Yet she says she doesn’t intentionally set out to re-create a particular wave or flower she’s seen, instead letting the pieces form organically, without a set plan. “I don’t try to mimic anything; it just sort of stays in my mind as a shape,” she says. “I feel like it’s a relationship.… I love the excitement of not knowing what it’s going to turn out as.”

Another defining factor of Kasabian’s work is color: She typically glazes her pieces in shades of white. “The reason I glaze my work in white is because I feel natural light plays off this surface best of all,” she says. “The twists and turns and my hand can be seen best in the work.”

A close look at her collection reveals the ways that Kasabian is constantly pushing the boundaries of her medium and her skills, challenging herself to create pieces that are thinner, or larger, or that feature different shapes and ideas. “I feel like each season—every three or four months—my work changes a bit in terms of my learning of what I can do that’s a little more risky,” she says.

She points to pieces like Moon Tide, a 30-inch piece that’s nearly the length of her kiln; Oiseau D’Or, which features multiple sculptures that are affixed to a surface, “creating a floral energy”; and the challenging and complex Madame Caroline Testout, which Kasabian calls “less of an abstract and inching toward realism in terms of a flower.”

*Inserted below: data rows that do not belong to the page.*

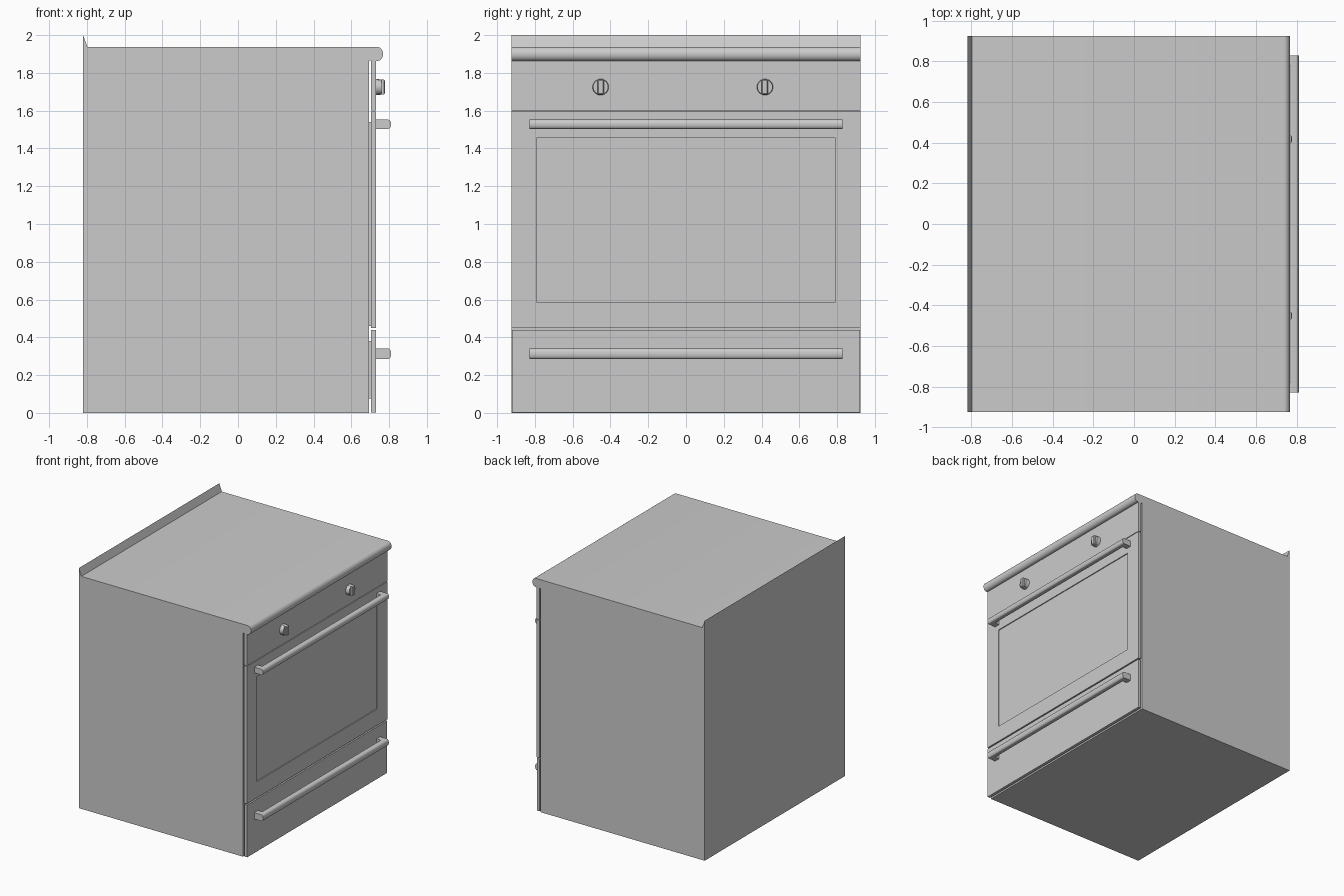
import bpy, bmesh, math
from mathutils import Vector

if "Cube" in bpy.data.objects:
    bpy.data.objects.remove(bpy.data.objects["Cube"])


def finish(name, bm, smooth=False):
    bmesh.ops.recalc_face_normals(bm, faces=bm.faces)
    me = bpy.data.meshes.new(name)
    bm.to_mesh(me)
    bm.free()
    ob = bpy.data.objects.new(name, me)
    bpy.context.collection.objects.link(ob)
    if smooth:
        bpy.ops.object.select_all(action='DESELECT')
        ob.select_set(True)
        bpy.context.view_layer.objects.active = ob
        bpy.ops.object.shade_smooth_by_angle(angle=math.radians(35))
    return ob


def add_box(bm, x0, x1, y0, y1, z0, z1):
    verts = bmesh.ops.create_cube(bm, size=1)['verts']
    for v in verts:
        v.co = Vector((x1 if v.co.x > 0 else x0,
                       y1 if v.co.y > 0 else y0,
                       z1 if v.co.z > 0 else z0))
    return verts


def box(name, *dims):
    bm = bmesh.new()
    add_box(bm, *dims)
    return finish(name, bm)


def add_extrusion(bm, points, y0, y1):
    # closed (x, z) profile swept along y
    face = bm.faces.new([bm.verts.new((x, y0, z)) for x, z in points])
    new = bmesh.ops.extrude_face_region(bm, geom=[face])['geom']
    bmesh.ops.translate(bm, vec=(0, y1 - y0, 0),
                        verts=[v for v in new if isinstance(v, bmesh.types.BMVert)])


def arc(cx, cz, rx, rz, n=10):
    # half ellipse from bottom to top, bulging to +x
    return [(cx + rx * math.cos(a), cz + rz * math.sin(a))
            for a in (math.pi * (i / n - 0.5) for i in range(n + 1))]


W = 0.925

# Body with rounded worktop nose and rear splash lip
bm = bmesh.new()
add_extrusion(bm, [(-0.82, 0), (0.693, 0), (0.693, 1.865)]
              + arc(0.738, 1.9, 0.03, 0.037)
              + [(-0.797, 1.937), (-0.82, 2.0)], -W, W)
finish("stove_body", bm, True)

# Front panels
box("control_panel", 0.705, 0.73, -W, W, 1.6, 1.866)
box("drawer_front", 0.705, 0.73, -0.922, 0.922, 0.003, 0.438)
box("drawer_box", 0.69, 0.707, -0.88, 0.88, 0.075, 0.38)
box("door_lining", 0.69, 0.707, -0.88, 0.88, 0.46, 1.54)

# Oven door with recessed window
bm = bmesh.new()
add_box(bm, 0.705, 0.73, -W, W, 0.449, 1.595)
bm.normal_update()
front = max(bm.faces, key=lambda f: f.calc_center_median().x)
bmesh.ops.inset_region(bm, faces=[front], thickness=0.192)
new = bmesh.ops.extrude_face_region(bm, geom=[front])['geom']
bmesh.ops.translate(bm, vec=(-0.008, 0, 0),
                    verts=[v for v in new if isinstance(v, bmesh.types.BMVert)])
if front.is_valid:
    bmesh.ops.delete(bm, geom=[front], context='FACES_ONLY')
finish("oven_door", bm)

# Handles: rounded bar on two end posts
for name, z, h in (("door_handle", 1.528, 0.024), ("drawer_handle", 0.313, 0.027)):
    bm = bmesh.new()
    add_extrusion(bm, [(0.77, z + h), (0.77, z - h)] + arc(0.797, z, 0.014, h), -0.828, 0.828)
    for s in (-1, 1):
        ys = sorted((s * 0.828, s * 0.78))
        add_box(bm, 0.728, 0.771, ys[0], ys[1], z - h, z + h)
    finish(name, bm, True)

# Knobs: round base with an upright grip
for side, y in (("left", -0.452), ("right", 0.418)):
    bm = bmesh.new()
    new = bmesh.ops.create_cone(bm, cap_ends=True, segments=24,
                                radius1=0.043, radius2=0.04, depth=0.032)['verts']
    for v in new:
        v.co = Vector((v.co.z + 0.745, v.co.x + y, v.co.y + 1.725))
    grip = add_box(bm, 0.74, 0.778, y - 0.017, y + 0.017, 1.686, 1.764)
    edges = {e for v in grip if v.co.x > 0.77 for e in v.link_edges
             if all(w.co.x > 0.77 for w in e.verts)}
    bmesh.ops.bevel(bm, geom=list(edges), offset=0.005, segments=1, affect='EDGES')
    finish(side + "_knob", bm, True)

To listen to Kasabian talk about sculpture and see her work is to understand the joy of the artist. “If I didn’t have to sleep, I would be doing this 24 hours a day. This is really my oxygen,” she says. “I feel so happy that I am doing this and bringing something of beauty into people’s lives while I’m getting to do this in a joyful way.”